There is no denying that a lot of people are suffering. But are they all really suffering from a mental disorder, that is, a medical illness, a biological disorder of the brain? And if not, are doctors, diagnoses, and drugs necessarily the best response to their problems?
Since 1952, the number of diagnosable mental disorders has burgeoned from 106 to over 300, and now includes such constructs as ‘gambling disorder’, ‘minor neurocognitive disorder’, ‘disruptive mood dysregulation disorder’, ‘premenstrual dysphoric disorder’, and ‘binge-eating disorder’.
According to a recent report, antidepressant prescriptions in England rose from 15 million items in 1998 to 40 million in 2012, this despite the mounting evidence for their ineffectiveness. Selective serotonin reuptake inhibitors (SSRIs) in particular have become something of a panacea, used not only to treat depression, but also to treat anxiety disorders, obsessive-compulsive disorder, and bulimia nervosa, and even some physical disorders such as premature ejaculation in young men and hot flushes in menopausal women.

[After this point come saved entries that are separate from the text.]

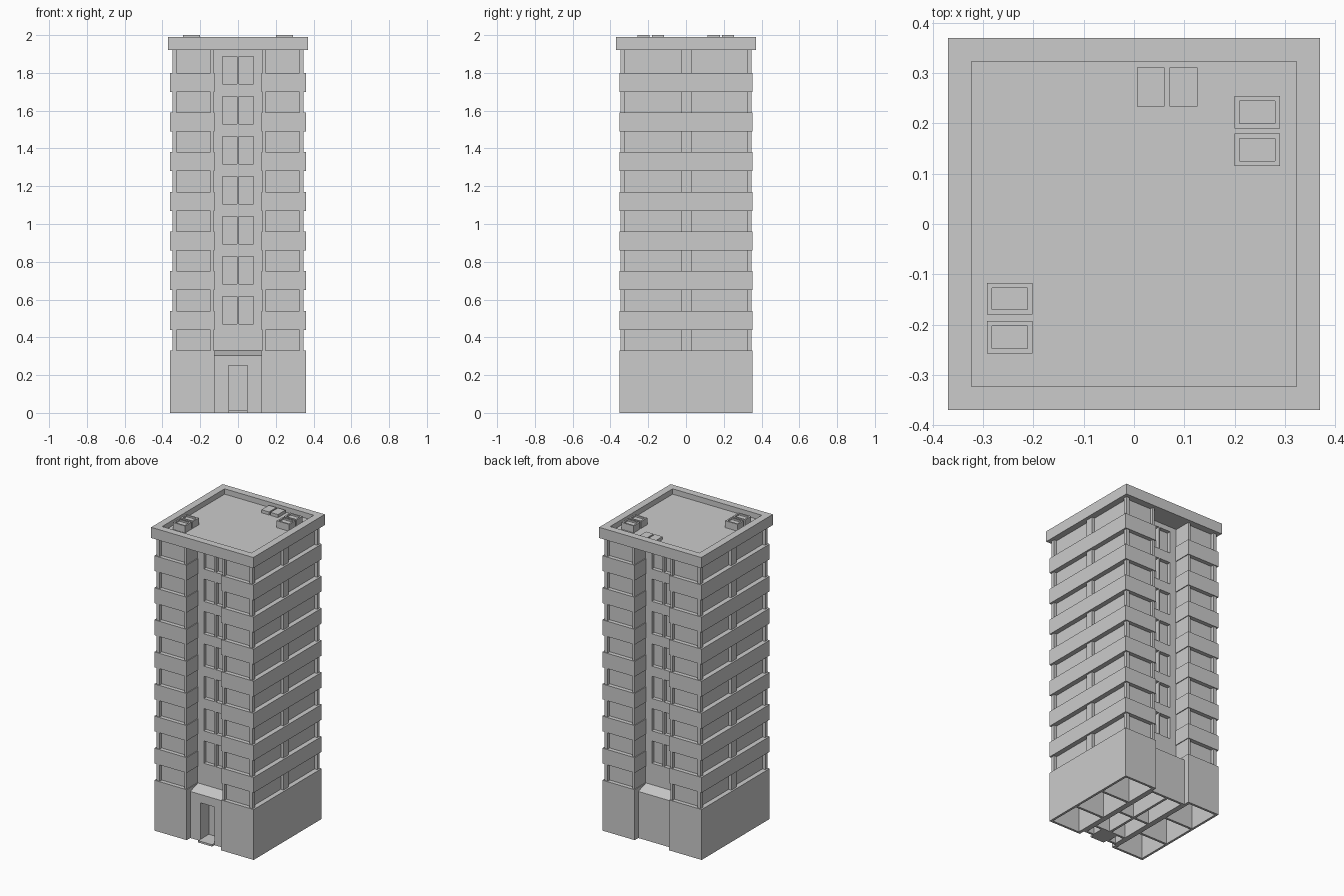
import bpy, bmesh

if "Cube" in bpy.data.objects:
    bpy.data.objects.remove(bpy.data.objects["Cube"])

SIGNS = (-1, 1)


def make(name, bm):
    bmesh.ops.recalc_face_normals(bm, faces=bm.faces)
    me = bpy.data.meshes.new(name)
    bm.to_mesh(me)
    bm.free()
    ob = bpy.data.objects.new(name, me)
    bpy.context.collection.objects.link(ob)
    return ob


def boxes(name, items):
    """One object from boxes given as (x0, x1, y0, y1, z0, z1)."""
    bm = bmesh.new()
    for x0, x1, y0, y1, z0, z1 in items:
        vs = bmesh.ops.create_cube(bm, size=1)["verts"]
        for v in vs:
            v.co.x = (x0 + x1) / 2 + v.co.x * (x1 - x0)
            v.co.y = (y0 + y1) / 2 + v.co.y * (y1 - y0)
            v.co.z = (z0 + z1) / 2 + v.co.z * (z1 - z0)
    return make(name, bm)


def span(s, a, b):
    """Interval a..b on the side given by sign s."""
    return (a, b) if s > 0 else (-b, -a)


def cut(ob, items):
    cutter = boxes("cutter", items)
    cutter.hide_render = True
    m = ob.modifiers.new("cut", "BOOLEAN")
    m.operation, m.solver, m.object = "DIFFERENCE", "EXACT", cutter
    bpy.context.view_layer.objects.active = ob
    bpy.ops.object.modifier_apply(modifier=m.name)
    bpy.data.objects.remove(cutter)


FLOOR, PITCH, WIN = 0.33, 0.21, 0.11
TOP = 1.92

# ground floor wings, hollow and open below
wings = boxes("ground_floor_wings",
              [(*span(s, 0.125, 0.36), -0.352, 0.352, 0, FLOOR) for s in SIGNS])
cut(wings, [(*span(s, 0.145, 0.345), y0, y1, -0.1, 0.31)
            for s in SIGNS
            for y0, y1 in ((-0.337, -0.125), (-0.11, 0.11), (0.125, 0.337))])

# ground floor centre with sloping ledges
bm = bmesh.new()
prof = [(-0.315, 0), (-0.315, 0.305), (-0.235, FLOOR),
        (0.235, FLOOR), (0.315, 0.305), (0.315, 0)]
f = bm.faces.new([bm.verts.new((-0.125, y, z)) for y, z in prof])
ext = bmesh.ops.extrude_face_region(bm, geom=[f])["geom"]
bmesh.ops.translate(bm, vec=(0.25, 0, 0),
                    verts=[g for g in ext if isinstance(g, bmesh.types.BMVert)])
centre = make("entrance_block", bm)
rooms = [(-0.05, 0.05, -0.5, -0.23, -0.1, 0.25)]
for s in SIGNS:
    x = span(s, 0.008, 0.11)
    rooms += [(*x, -0.215, -0.01, -0.1, 0.295), (*x, 0.005, 0.3, -0.1, 0.295),
              (*span(s, 0.06, 0.11), -0.3, -0.23, -0.1, 0.29)]
cut(centre, rooms)
boxes("door_step", [(-0.05, 0.05, -0.34, -0.23, 0, 0.012)])

# stair core with paired recessed windows, front and back
core = boxes("core", [(-0.13, 0.13, -0.235, 0.235, FLOOR, TOP)])
cut(core, [(*span(sx, 0.004, 0.083), *span(sy, 0.21, 0.3),
            0.47 + 0.212 * i, 0.616 + 0.212 * i)
           for i in range(7) for sx in SIGNS for sy in SIGNS])

# glazed wing volumes
boxes("window_walls", [(*span(s, 0.13, 0.328), -0.325, 0.325, FLOOR, TOP)
                       for s in SIGNS])

# spandrel bands between floors
boxes("floor_bands", [(*span(s, 0.125, 0.36), -0.352, 0.352,
                       FLOOR + WIN + PITCH * i, FLOOR + PITCH * (i + 1))
                      for i in range(7) for s in SIGNS])

# window piers: corners, recess edges and mid-side
piers = []
for i in range(8):
    z0 = FLOOR + PITCH * i
    z1 = TOP if i == 7 else z0 + WIN
    for sx in SIGNS:
        piers.append((*span(sx, 0.31, 0.348), -0.026, 0.028, z0, z1))
        for sy in SIGNS:
            piers.append((*span(sx, 0.325, 0.348), *span(sy, 0.323, 0.346), z0, z1))
            piers.append((*span(sx, 0.13, 0.146), *span(sy, 0.3, 0.346), z0, z1))
boxes("window_piers", piers)

# roof slab with parapet
roof = boxes("roof", [(-0.37, 0.37, -0.37, 0.37, TOP, 1.99)])
cut(roof, [(-0.323, 0.323, -0.323, 0.323, 1.955, 2.1)])

# rooftop cooling units with sunken tops
units = [(0.2, 0.29, 0.19, 0.255), (0.2, 0.29, 0.115, 0.18),
         (-0.292, -0.202, -0.18, -0.117), (-0.292, -0.202, -0.258, -0.193)]
ac = boxes("cooling_units", [(*u, 1.95, 2.0) for u in units])
cut(ac, [(a + 0.01, b - 0.01, c + 0.01, d - 0.01, 1.99, 2.1) for a, b, c, d in units])

# roof hatches
boxes("roof_hatches", [(x, x + 0.055, 0.234, 0.311, 1.95, 1.975)
                       for x in (0.006, 0.071)])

In the UK, the SSRI fluoxetine is so commonly prescribed that trace quantities have been detected in the water supply.
But despite all this apparent progress in diagnosis and treatment, people who meet the diagnostic criteria for such a paradigmatic mental disorder as schizophrenia tend to fare better in resource-poor countries, where human distress can take on very different forms and interpretations to those outlined in our scientifical classifications.
Psychiatry is in a crisis precipitated by its own success, and, assuming that it once did, the medical or biological model is no longer helping. The specialty of the heart is cardiology, the specialty of the digestive tract is gastroenterology, and the specialty of the brain is neurology and psychiatry. But neurology is not psychiatry, which literally means ‘healing of the soul’.
Some mental disorders undeniably have a strong biological basis, but even these have many more aspects and dimensions than ‘mere’ physical disorders.
It is high time to fundamentally rethink our approach to mental disorders and mental ‘dis-ease’.
The Second Edition of The Meaning of Madness, due out in September, is available for pre-order.